Amy: That goes back to the element of the book that the process of it was so important to me, especially because it took so long. I was like, I know I’m going to be with this for a long time, you know? So I want the process to be not only have some element of pleasure, but also be meaningful. It was important to me that the book be hand done, and it was important that I, like, spent time with the actual lines of his life.
My process was like, I took all these photos. I mean, there’s also all these levels of digitization and then back to analog and then into digitization again. There’s a lot of movement between those two different modes. I would take photos of his, for example, a letter he wrote, and then it would be in my computer and then I would take my computer to my studio. Because I lived in California and the archives were in Massachusetts. Then I would turn off the lights in my studio, hold up my Arches Hot Press Paper, this thick drawing paper, and trace my computer screen in pencil to get his hand.
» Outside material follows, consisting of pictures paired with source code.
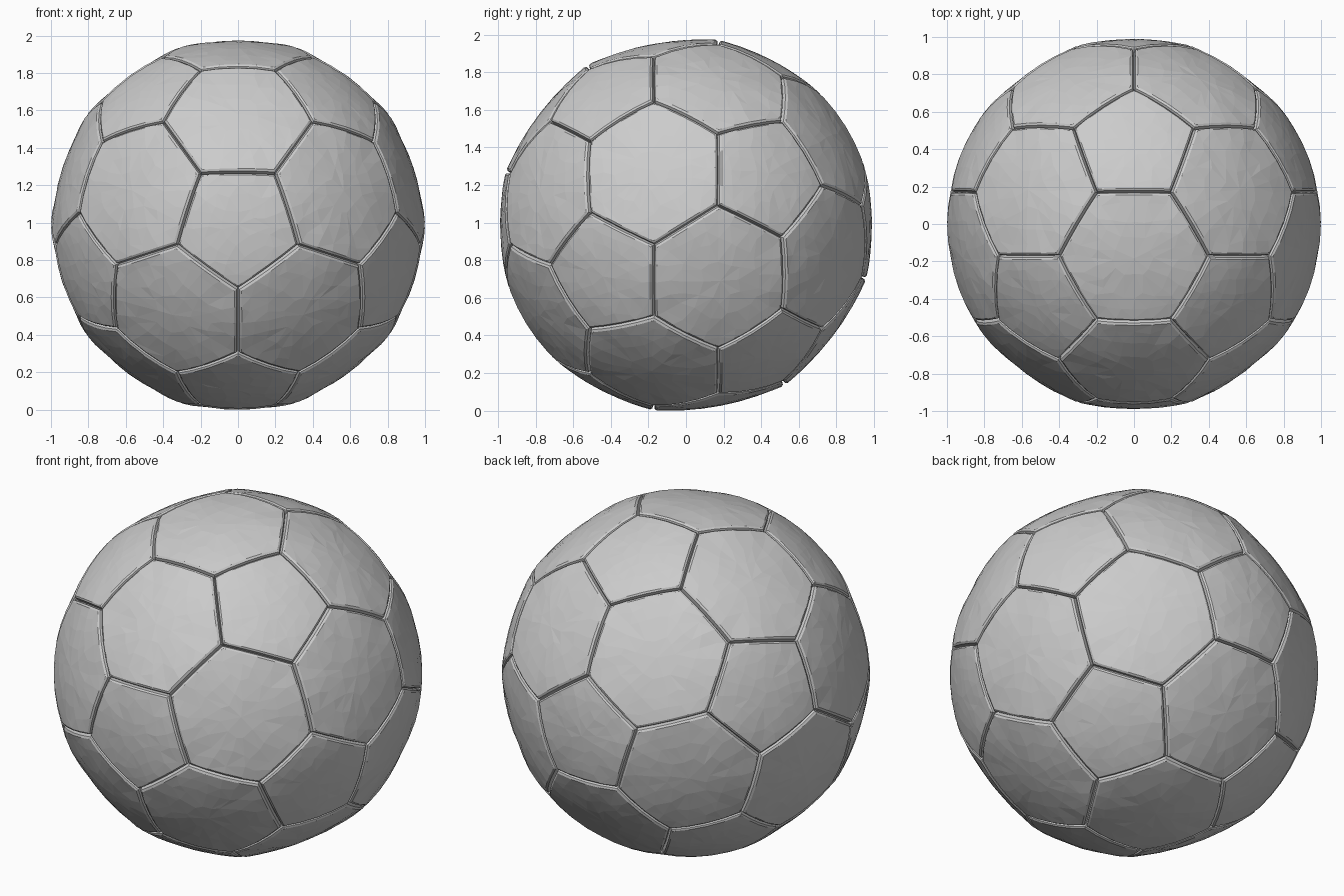
import bpy, bmesh, math, random
from mathutils import Vector

if "Cube" in bpy.data.objects:
    bpy.data.objects.remove(bpy.data.objects["Cube"])

random.seed(4)
SEG = 4                      # points along each panel edge
SEAM_R = 0.968               # radius at the bottom of the seams

# Twelve pentagon centres: one facing front, one facing back, two rings of five
k = 1 / math.sqrt(5)
ico = [Vector((0, -1, 0)), Vector((0, 1, 0))]
for i in range(5):
    a = math.radians(72 * i)
    x, z = 2 * k * math.sin(a), 2 * k * math.cos(a)
    ico.append(Vector((x, k, z)))
    ico.append(Vector((-x, -k, -z)))


def near(a, b):
    return 0.1 < (a - b).length < 1.2


def outline(points):
    """Panel centre direction and its corners sorted around it."""
    c = sum(points, Vector()) / len(points)
    n = c.normalized()
    u = (points[0] - c).normalized()
    v = n.cross(u)
    points = sorted(points, key=lambda p: math.atan2((p - c).dot(v), (p - c).dot(u)))
    return c, points


# Pentagon and hexagon panels of the truncated icosahedron
panels = []
for v in ico:
    panels.append(([(2 * v + n) / 3 for n in ico if near(v, n)], 0.989))
for i in range(12):
    for j in range(i):
        for m in range(j):
            t = (ico[i], ico[j], ico[m])
            if near(t[0], t[1]) and near(t[1], t[2]) and near(t[0], t[2]):
                pts = [(2 * p + q) / 3 for p in t for q in t if p is not q]
                panels.append((pts, 0.979))

bm = bmesh.new()


def add_panel(points, centre_r):
    """Puffed panel made of rings, ending in the sunken seam."""
    c, corners = outline(points)
    n = len(corners)
    rim = [corners[i].lerp(corners[(i + 1) % n], s / SEG)
           for i in range(n) for s in range(SEG)]

    def puff(t):
        return centre_r + (1.001 - centre_r) * t * t

    rings = [(0.28, puff(0.28), 2), (0.55, puff(0.55), 1), (0.78, puff(0.78), 1),
             (0.94, 0.999, 1), (0.976, 0.993, 1), (1.0, SEAM_R, 1)]
    centre = bm.verts.new(c.normalized() * centre_r)
    prev = None
    for t, r, step in rings:
        ring = []
        for p in rim[::step]:
            d = c.lerp(p, t)
            if t < 0.9:      # slightly irregular facets
                d += Vector([random.uniform(-0.014, 0.014) for _ in range(3)])
            ring.append(bm.verts.new(d.normalized() * r))
        m = len(ring)
        if prev is None:
            for i in range(m):
                bm.faces.new((centre, ring[i], ring[(i + 1) % m]))
        elif len(prev) < m:
            q = len(prev)
            for i in range(q):
                a, b = prev[i], prev[(i + 1) % q]
                o, mid, e = ring[2 * i], ring[2 * i + 1], ring[(2 * i + 2) % m]
                bm.faces.new((a, o, mid))
                bm.faces.new((a, mid, b))
                bm.faces.new((b, mid, e))
        else:
            for i in range(m):
                j = (i + 1) % m
                bm.faces.new((prev[i], ring[i], ring[j], prev[j]))
        prev = ring


for points, centre_r in panels:
    add_panel(points, centre_r)

# Weld the panels along the seams and stand the ball on the ground
bmesh.ops.remove_doubles(bm, verts=bm.verts[:], dist=0.0005)
bmesh.ops.triangulate(bm, faces=bm.faces[:])
bmesh.ops.recalc_face_normals(bm, faces=bm.faces[:])
low = min(v.co.z for v in bm.verts)
bmesh.ops.translate(bm, verts=bm.verts[:], vec=(0, 0, -low))

mesh = bpy.data.meshes.new("ball")
bm.to_mesh(mesh)
bm.free()
ball = bpy.data.objects.new("ball", mesh)
bpy.context.collection.objects.link(ball)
And then I turn the lights back on, and then I would ink over my own pencil. I did that over and over again for every part of the book that contains some sort of primary document. You trace and then you kind of have to fix the things that you didn’t get right where your hand was quivering. You have to edit a little bit.
But there was this really close looking that happened over and over again with his handwriting and other artifacts from his life. And I just felt like that was a way that I was accessing a certain kind of knowledge that feels important to me. And I guess I would label that kind of knowledge “embodied knowledge.” Like my hand started to learn something about the way that his hand moved.
A big question of the book is like, what is the value out of humans in the future? That’s important to me. I’ve grown up with these ideas that AI is comin’ for us and, you know, there’s a lot of positivity in there that we can talk about, but it’s scary to think about what matters about humanity in a digital, artificially intelligent future. And for me, it was the way that we understand through our bodies. There’s a way in which computers, robots could simulate that kind of knowledge. You know, possibly.
But at least the kinds of machines and algorithms that we’re dealing with now, you know, like large language models and their way of knowing things and understanding things, doesn’t include the mark of the body in the way that the body holds information. It just felt really important to me that it was a part of the process and that that came through to the reader.